Required work: Copy out each line below in which the string "const" appears.

Task inputs:

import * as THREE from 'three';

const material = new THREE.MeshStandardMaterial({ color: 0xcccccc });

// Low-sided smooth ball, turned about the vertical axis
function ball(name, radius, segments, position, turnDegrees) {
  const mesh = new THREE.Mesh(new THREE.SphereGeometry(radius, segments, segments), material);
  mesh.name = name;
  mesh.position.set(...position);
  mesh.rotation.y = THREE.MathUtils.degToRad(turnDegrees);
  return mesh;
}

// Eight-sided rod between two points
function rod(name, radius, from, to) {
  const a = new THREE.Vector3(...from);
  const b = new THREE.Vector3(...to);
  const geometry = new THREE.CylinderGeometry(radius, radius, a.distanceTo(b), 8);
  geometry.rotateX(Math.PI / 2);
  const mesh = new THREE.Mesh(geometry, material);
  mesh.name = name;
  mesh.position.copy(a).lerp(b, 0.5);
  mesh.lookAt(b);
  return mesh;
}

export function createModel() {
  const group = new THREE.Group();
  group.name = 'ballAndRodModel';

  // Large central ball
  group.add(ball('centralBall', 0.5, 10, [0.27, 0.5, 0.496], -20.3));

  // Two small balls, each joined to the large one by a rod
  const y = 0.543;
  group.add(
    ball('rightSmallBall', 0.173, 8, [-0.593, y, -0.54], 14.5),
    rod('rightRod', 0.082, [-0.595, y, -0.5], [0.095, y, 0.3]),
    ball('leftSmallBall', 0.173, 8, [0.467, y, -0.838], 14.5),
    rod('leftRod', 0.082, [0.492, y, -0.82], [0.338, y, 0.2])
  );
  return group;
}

Answer space:
const material = new THREE.MeshStandardMaterial({ color: 0xcccccc });
  const mesh = new THREE.Mesh(new THREE.SphereGeometry(radius, segments, segments), material);
  const a = new THREE.Vector3(...from);
  const b = new THREE.Vector3(...to);
  const geometry = new THREE.CylinderGeometry(radius, radius, a.distanceTo(b), 8);
  const mesh = new THREE.Mesh(geometry, material);
  const group = new THREE.Group();
  const y = 0.543;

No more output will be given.